[Plain-text document sources]
>>
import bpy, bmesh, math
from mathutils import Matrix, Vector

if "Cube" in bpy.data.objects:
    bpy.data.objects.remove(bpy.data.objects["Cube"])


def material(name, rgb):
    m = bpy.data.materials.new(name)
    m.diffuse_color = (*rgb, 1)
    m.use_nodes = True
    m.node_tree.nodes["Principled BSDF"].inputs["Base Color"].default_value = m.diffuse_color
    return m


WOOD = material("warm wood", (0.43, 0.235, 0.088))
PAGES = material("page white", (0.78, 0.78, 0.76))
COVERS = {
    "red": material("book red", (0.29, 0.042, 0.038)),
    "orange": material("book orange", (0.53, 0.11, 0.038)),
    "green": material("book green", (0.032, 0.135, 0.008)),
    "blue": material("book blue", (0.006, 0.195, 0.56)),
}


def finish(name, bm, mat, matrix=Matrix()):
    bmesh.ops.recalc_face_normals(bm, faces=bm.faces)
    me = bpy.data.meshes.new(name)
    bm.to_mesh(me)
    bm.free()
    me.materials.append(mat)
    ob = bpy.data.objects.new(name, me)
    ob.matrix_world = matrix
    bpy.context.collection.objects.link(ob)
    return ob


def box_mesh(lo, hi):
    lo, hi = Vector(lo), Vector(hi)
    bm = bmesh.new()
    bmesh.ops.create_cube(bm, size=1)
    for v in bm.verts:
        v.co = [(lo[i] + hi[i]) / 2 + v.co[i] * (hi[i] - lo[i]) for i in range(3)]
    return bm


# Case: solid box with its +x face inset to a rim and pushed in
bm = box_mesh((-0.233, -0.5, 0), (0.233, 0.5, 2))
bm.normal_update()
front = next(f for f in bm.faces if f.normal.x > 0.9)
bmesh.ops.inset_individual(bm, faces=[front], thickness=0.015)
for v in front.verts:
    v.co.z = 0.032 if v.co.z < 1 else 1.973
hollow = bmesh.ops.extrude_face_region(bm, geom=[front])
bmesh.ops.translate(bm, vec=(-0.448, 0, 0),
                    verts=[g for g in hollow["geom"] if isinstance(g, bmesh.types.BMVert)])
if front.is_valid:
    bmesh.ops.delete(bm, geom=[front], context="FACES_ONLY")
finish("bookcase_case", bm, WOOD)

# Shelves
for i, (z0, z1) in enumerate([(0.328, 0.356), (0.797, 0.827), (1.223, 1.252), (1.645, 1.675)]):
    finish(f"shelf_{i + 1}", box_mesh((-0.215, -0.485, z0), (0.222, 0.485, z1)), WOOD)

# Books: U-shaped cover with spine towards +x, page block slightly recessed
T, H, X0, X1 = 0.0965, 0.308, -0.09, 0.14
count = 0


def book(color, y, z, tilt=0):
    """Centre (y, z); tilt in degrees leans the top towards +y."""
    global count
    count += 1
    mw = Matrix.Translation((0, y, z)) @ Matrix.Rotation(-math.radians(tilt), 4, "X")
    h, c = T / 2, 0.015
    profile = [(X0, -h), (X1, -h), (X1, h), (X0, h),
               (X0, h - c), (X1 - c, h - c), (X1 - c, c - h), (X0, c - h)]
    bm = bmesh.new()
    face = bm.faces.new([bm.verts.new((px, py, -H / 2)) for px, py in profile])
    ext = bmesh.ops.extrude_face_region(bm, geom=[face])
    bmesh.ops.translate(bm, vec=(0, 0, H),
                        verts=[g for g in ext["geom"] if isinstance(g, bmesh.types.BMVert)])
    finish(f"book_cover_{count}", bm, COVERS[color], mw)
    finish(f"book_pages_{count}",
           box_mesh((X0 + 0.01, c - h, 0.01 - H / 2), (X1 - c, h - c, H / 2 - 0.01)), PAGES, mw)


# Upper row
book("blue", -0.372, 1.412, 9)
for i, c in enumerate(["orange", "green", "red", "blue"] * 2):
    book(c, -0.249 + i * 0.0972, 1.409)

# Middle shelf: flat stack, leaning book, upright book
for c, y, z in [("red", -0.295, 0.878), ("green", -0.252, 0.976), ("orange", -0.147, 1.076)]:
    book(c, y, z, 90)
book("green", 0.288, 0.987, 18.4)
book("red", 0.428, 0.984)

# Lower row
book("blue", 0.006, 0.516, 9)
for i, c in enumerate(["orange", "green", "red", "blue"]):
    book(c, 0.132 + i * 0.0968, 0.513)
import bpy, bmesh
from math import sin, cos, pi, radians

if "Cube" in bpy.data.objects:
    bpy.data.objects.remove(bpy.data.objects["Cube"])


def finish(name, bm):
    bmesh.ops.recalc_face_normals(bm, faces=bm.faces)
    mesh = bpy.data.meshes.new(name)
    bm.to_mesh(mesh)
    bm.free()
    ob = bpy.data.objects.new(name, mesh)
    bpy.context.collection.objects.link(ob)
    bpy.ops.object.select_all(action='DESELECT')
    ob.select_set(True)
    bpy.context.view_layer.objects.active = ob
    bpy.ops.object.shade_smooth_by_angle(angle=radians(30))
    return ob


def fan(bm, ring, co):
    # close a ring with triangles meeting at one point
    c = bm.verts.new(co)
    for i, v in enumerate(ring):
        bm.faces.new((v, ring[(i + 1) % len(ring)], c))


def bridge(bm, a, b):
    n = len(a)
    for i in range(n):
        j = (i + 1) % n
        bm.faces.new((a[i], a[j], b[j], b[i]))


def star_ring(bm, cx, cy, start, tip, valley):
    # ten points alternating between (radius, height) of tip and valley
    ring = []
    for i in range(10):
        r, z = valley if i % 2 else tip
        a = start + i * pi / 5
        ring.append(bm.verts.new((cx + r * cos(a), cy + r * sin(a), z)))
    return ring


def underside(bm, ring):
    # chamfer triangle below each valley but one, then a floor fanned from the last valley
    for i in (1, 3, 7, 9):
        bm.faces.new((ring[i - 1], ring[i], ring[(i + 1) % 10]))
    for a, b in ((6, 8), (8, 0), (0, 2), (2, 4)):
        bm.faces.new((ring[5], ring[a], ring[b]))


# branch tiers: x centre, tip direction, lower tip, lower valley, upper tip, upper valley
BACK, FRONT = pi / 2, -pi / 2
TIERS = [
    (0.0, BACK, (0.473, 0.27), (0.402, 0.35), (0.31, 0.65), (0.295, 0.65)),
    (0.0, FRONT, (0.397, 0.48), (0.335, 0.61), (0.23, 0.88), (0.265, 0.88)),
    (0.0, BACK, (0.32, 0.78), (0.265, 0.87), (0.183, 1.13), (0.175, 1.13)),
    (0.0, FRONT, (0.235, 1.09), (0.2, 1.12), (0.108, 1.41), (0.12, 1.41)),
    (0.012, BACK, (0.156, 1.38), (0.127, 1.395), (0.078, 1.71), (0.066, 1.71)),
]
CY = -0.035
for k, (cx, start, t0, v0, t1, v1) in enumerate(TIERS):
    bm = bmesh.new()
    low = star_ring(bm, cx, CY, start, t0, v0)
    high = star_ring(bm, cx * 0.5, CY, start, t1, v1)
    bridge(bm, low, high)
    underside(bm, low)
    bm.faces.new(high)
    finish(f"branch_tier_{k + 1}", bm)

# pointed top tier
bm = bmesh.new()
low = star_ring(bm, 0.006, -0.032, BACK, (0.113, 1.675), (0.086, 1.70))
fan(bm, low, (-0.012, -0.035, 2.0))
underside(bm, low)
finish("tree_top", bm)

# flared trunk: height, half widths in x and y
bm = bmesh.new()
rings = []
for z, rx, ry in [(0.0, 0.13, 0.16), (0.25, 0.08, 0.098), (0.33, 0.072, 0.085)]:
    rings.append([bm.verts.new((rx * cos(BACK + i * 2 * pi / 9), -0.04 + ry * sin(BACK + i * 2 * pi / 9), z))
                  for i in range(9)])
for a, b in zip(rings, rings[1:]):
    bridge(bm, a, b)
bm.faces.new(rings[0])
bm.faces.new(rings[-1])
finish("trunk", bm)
<<
◆ Task to carry out
All the records above are to be reproduced exactly.

◆ Response area
import bpy, bmesh, math
from mathutils import Matrix, Vector

if "Cube" in bpy.data.objects:
    bpy.data.objects.remove(bpy.data.objects["Cube"])


def material(name, rgb):
    m = bpy.data.materials.new(name)
    m.diffuse_color = (*rgb, 1)
    m.use_nodes = True
    m.node_tree.nodes["Principled BSDF"].inputs["Base Color"].default_value = m.diffuse_color
    return m


WOOD = material("warm wood", (0.43, 0.235, 0.088))
PAGES = material("page white", (0.78, 0.78, 0.76))
COVERS = {
    "red": material("book red", (0.29, 0.042, 0.038)),
    "orange": material("book orange", (0.53, 0.11, 0.038)),
    "green": material("book green", (0.032, 0.135, 0.008)),
    "blue": material("book blue", (0.006, 0.195, 0.56)),
}


def finish(name, bm, mat, matrix=Matrix()):
    bmesh.ops.recalc_face_normals(bm, faces=bm.faces)
    me = bpy.data.meshes.new(name)
    bm.to_mesh(me)
    bm.free()
    me.materials.append(mat)
    ob = bpy.data.objects.new(name, me)
    ob.matrix_world = matrix
    bpy.context.collection.objects.link(ob)
    return ob


def box_mesh(lo, hi):
    lo, hi = Vector(lo), Vector(hi)
    bm = bmesh.new()
    bmesh.ops.create_cube(bm, size=1)
    for v in bm.verts:
        v.co = [(lo[i] + hi[i]) / 2 + v.co[i] * (hi[i] - lo[i]) for i in range(3)]
    return bm


# Case: solid box with its +x face inset to a rim and pushed in
bm = box_mesh((-0.233, -0.5, 0), (0.233, 0.5, 2))
bm.normal_update()
front = next(f for f in bm.faces if f.normal.x > 0.9)
bmesh.ops.inset_individual(bm, faces=[front], thickness=0.015)
for v in front.verts:
    v.co.z = 0.032 if v.co.z < 1 else 1.973
hollow = bmesh.ops.extrude_face_region(bm, geom=[front])
bmesh.ops.translate(bm, vec=(-0.448, 0, 0),
                    verts=[g for g in hollow["geom"] if isinstance(g, bmesh.types.BMVert)])
if front.is_valid:
    bmesh.ops.delete(bm, geom=[front], context="FACES_ONLY")
finish("bookcase_case", bm, WOOD)

# Shelves
for i, (z0, z1) in enumerate([(0.328, 0.356), (0.797, 0.827), (1.223, 1.252), (1.645, 1.675)]):
    finish(f"shelf_{i + 1}", box_mesh((-0.215, -0.485, z0), (0.222, 0.485, z1)), WOOD)

# Books: U-shaped cover with spine towards +x, page block slightly recessed
T, H, X0, X1 = 0.0965, 0.308, -0.09, 0.14
count = 0


def book(color, y, z, tilt=0):
    """Centre (y, z); tilt in degrees leans the top towards +y."""
    global count
    count += 1
    mw = Matrix.Translation((0, y, z)) @ Matrix.Rotation(-math.radians(tilt), 4, "X")
    h, c = T / 2, 0.015
    profile = [(X0, -h), (X1, -h), (X1, h), (X0, h),
               (X0, h - c), (X1 - c, h - c), (X1 - c, c - h), (X0, c - h)]
    bm = bmesh.new()
    face = bm.faces.new([bm.verts.new((px, py, -H / 2)) for px, py in profile])
    ext = bmesh.ops.extrude_face_region(bm, geom=[face])
    bmesh.ops.translate(bm, vec=(0, 0, H),
                        verts=[g for g in ext["geom"] if isinstance(g, bmesh.types.BMVert)])
    finish(f"book_cover_{count}", bm, COVERS[color], mw)
    finish(f"book_pages_{count}",
           box_mesh((X0 + 0.01, c - h, 0.01 - H / 2), (X1 - c, h - c, H / 2 - 0.01)), PAGES, mw)


# Upper row
book("blue", -0.372, 1.412, 9)
for i, c in enumerate(["orange", "green", "red", "blue"] * 2):
    book(c, -0.249 + i * 0.0972, 1.409)

# Middle shelf: flat stack, leaning book, upright book
for c, y, z in [("red", -0.295, 0.878), ("green", -0.252, 0.976), ("orange", -0.147, 1.076)]:
    book(c, y, z, 90)
book("green", 0.288, 0.987, 18.4)
book("red", 0.428, 0.984)

# Lower row
book("blue", 0.006, 0.516, 9)
for i, c in enumerate(["orange", "green", "red", "blue"]):
    book(c, 0.132 + i * 0.0968, 0.513)
import bpy, bmesh
from math import sin, cos, pi, radians

if "Cube" in bpy.data.objects:
    bpy.data.objects.remove(bpy.data.objects["Cube"])


def finish(name, bm):
    bmesh.ops.recalc_face_normals(bm, faces=bm.faces)
    mesh = bpy.data.meshes.new(name)
    bm.to_mesh(mesh)
    bm.free()
    ob = bpy.data.objects.new(name, mesh)
    bpy.context.collection.objects.link(ob)
    bpy.ops.object.select_all(action='DESELECT')
    ob.select_set(True)
    bpy.context.view_layer.objects.active = ob
    bpy.ops.object.shade_smooth_by_angle(angle=radians(30))
    return ob


def fan(bm, ring, co):
    # close a ring with triangles meeting at one point
    c = bm.verts.new(co)
    for i, v in enumerate(ring):
        bm.faces.new((v, ring[(i + 1) % len(ring)], c))


def bridge(bm, a, b):
    n = len(a)
    for i in range(n):
        j = (i + 1) % n
        bm.faces.new((a[i], a[j], b[j], b[i]))


def star_ring(bm, cx, cy, start, tip, valley):
    # ten points alternating between (radius, height) of tip and valley
    ring = []
    for i in range(10):
        r, z = valley if i % 2 else tip
        a = start + i * pi / 5
        ring.append(bm.verts.new((cx + r * cos(a), cy + r * sin(a), z)))
    return ring


def underside(bm, ring):
    # chamfer triangle below each valley but one, then a floor fanned from the last valley
    for i in (1, 3, 7, 9):
        bm.faces.new((ring[i - 1], ring[i], ring[(i + 1) % 10]))
    for a, b in ((6, 8), (8, 0), (0, 2), (2, 4)):
        bm.faces.new((ring[5], ring[a], ring[b]))


# branch tiers: x centre, tip direction, lower tip, lower valley, upper tip, upper valley
BACK, FRONT = pi / 2, -pi / 2
TIERS = [
    (0.0, BACK, (0.473, 0.27), (0.402, 0.35), (0.31, 0.65), (0.295, 0.65)),
    (0.0, FRONT, (0.397, 0.48), (0.335, 0.61), (0.23, 0.88), (0.265, 0.88)),
    (0.0, BACK, (0.32, 0.78), (0.265, 0.87), (0.183, 1.13), (0.175, 1.13)),
    (0.0, FRONT, (0.235, 1.09), (0.2, 1.12), (0.108, 1.41), (0.12, 1.41)),
    (0.012, BACK, (0.156, 1.38), (0.127, 1.395), (0.078, 1.71), (0.066, 1.71)),
]
CY = -0.035
for k, (cx, start, t0, v0, t1, v1) in enumerate(TIERS):
    bm = bmesh.new()
    low = star_ring(bm, cx, CY, start, t0, v0)
    high = star_ring(bm, cx * 0.5, CY, start, t1, v1)
    bridge(bm, low, high)
    underside(bm, low)
    bm.faces.new(high)
    finish(f"branch_tier_{k + 1}", bm)

# pointed top tier
bm = bmesh.new()
low = star_ring(bm, 0.006, -0.032, BACK, (0.113, 1.675), (0.086, 1.70))
fan(bm, low, (-0.012, -0.035, 2.0))
underside(bm, low)
finish("tree_top", bm)

# flared trunk: height, half widths in x and y
bm = bmesh.new()
rings = []
for z, rx, ry in [(0.0, 0.13, 0.16), (0.25, 0.08, 0.098), (0.33, 0.072, 0.085)]:
    rings.append([bm.verts.new((rx * cos(BACK + i * 2 * pi / 9), -0.04 + ry * sin(BACK + i * 2 * pi / 9), z))
                  for i in range(9)])
for a, b in zip(rings, rings[1:]):
    bridge(bm, a, b)
bm.faces.new(rings[0])
bm.faces.new(rings[-1])
finish("trunk", bm)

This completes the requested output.